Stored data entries
━━━━━━━━━━━━━━━━━━━━━━━━━━━━━━

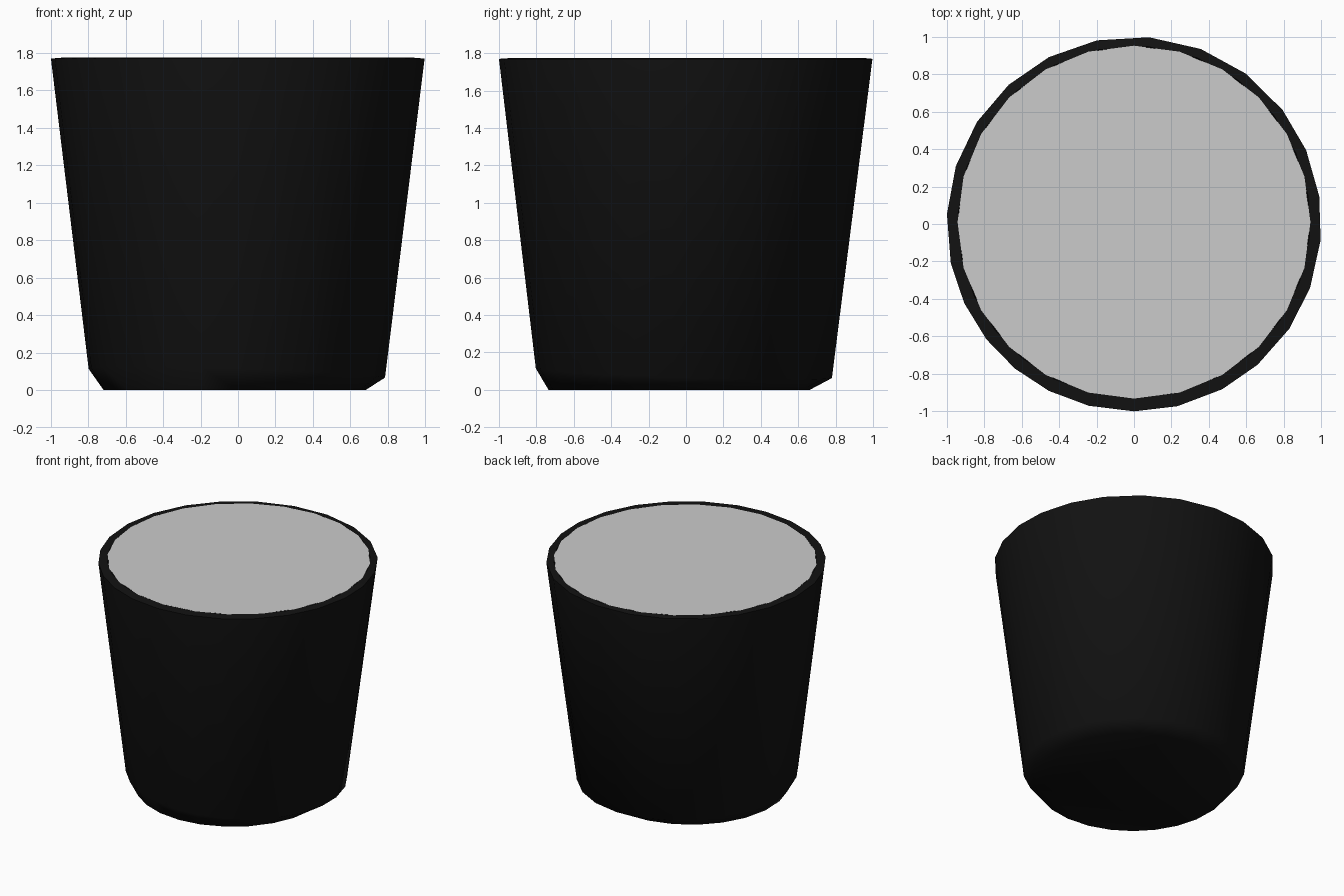
import bpy, bmesh
from math import cos, sin, radians, tau

if "Cube" in bpy.data.objects:
    bpy.data.objects.remove(bpy.data.objects["Cube"])


def finish(name, bm, smooth=None, color=None):
    bmesh.ops.recalc_face_normals(bm, faces=bm.faces[:])
    mesh = bpy.data.meshes.new(name)
    bm.to_mesh(mesh)
    bm.free()
    obj = bpy.data.objects.new(name, mesh)
    bpy.context.collection.objects.link(obj)
    if color:
        mat = bpy.data.materials.new(name + "_colour")
        mat.diffuse_color = color
        mat.use_nodes = True
        mat.node_tree.nodes["Principled BSDF"].inputs["Base Color"].default_value = mat.diffuse_color
        mesh.materials.append(mat)
    if smooth:
        bpy.ops.object.select_all(action='DESELECT')
        obj.select_set(True)
        bpy.context.view_layer.objects.active = obj
        bpy.ops.object.shade_smooth_by_angle(angle=radians(smooth))
    return obj


def bridge(bm, a, b):
    n = len(a)
    for i in range(n):
        j = (i + 1) % n
        bm.faces.new((a[i], a[j], b[j], b[i]))


# Slightly uneven spacing of the pot's side facets
angles = [radians(a) for a in (
    85.4, 69.1, 53.5, 37.5, 23.2, 8.5, -5, -20, -34, -48.7, -61.9, -76.6, -90,
    -104, -117, -129.5, -142, -155, -168, -183, -198, -213, -228, -243, -258.6)]

# Pot: chamfered base, tapered wall, rim and short inner lip.
# The base chamfer is larger towards back right, as the outline shows.
bm = bmesh.new()
rings = []
for level in ("base", "shoulder", "top", "inner", "lip"):
    ring = []
    for a in angles:
        c, s = cos(a), sin(a)
        r, z, y0 = {
            "base": (0.70 - 0.02 * c - 0.035 * s, 0, 0),
            "shoulder": (0.793 - 0.006 * c - 0.01 * s, 0.09 - 0.025 * c - 0.025 * s, 0),
            "top": (1.0, 1.77, 0),
            "inner": (0.94, 1.775, 0.01),
            "lip": (0.935, 1.74, 0.01),
        }[level]
        ring.append(bm.verts.new((r * c, r * s + y0, z)))
    rings.append(ring)
for lower, upper in zip(rings, rings[1:]):
    bridge(bm, lower, upper)
bm.faces.new(rings[0])
finish("pot", bm, smooth=60, color=(0.006, 0.006, 0.006, 1))

# Flat grey fill, flush with the rim
bm = bmesh.new()
bm.faces.new([bm.verts.new((0.942 * sin(i * tau / 24),
                            0.01 + 0.942 * cos(-i * tau / 24), 1.776))
              for i in reversed(range(24))])
finish("fill_surface", bm)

━━━━━━━━━━━━━━━━━━━━━━━━━━━━━━

What you should do:
You are asked to reproduce word for word the line containing "# Flat grey fill, flush with the rim" and every subsequent line through the end of the entries.

Exercise response:
# Flat grey fill, flush with the rim
bm = bmesh.new()
bm.faces.new([bm.verts.new((0.942 * sin(i * tau / 24),
                            0.01 + 0.942 * cos(-i * tau / 24), 1.776))
              for i in reversed(range(24))])
finish("fill_surface", bm)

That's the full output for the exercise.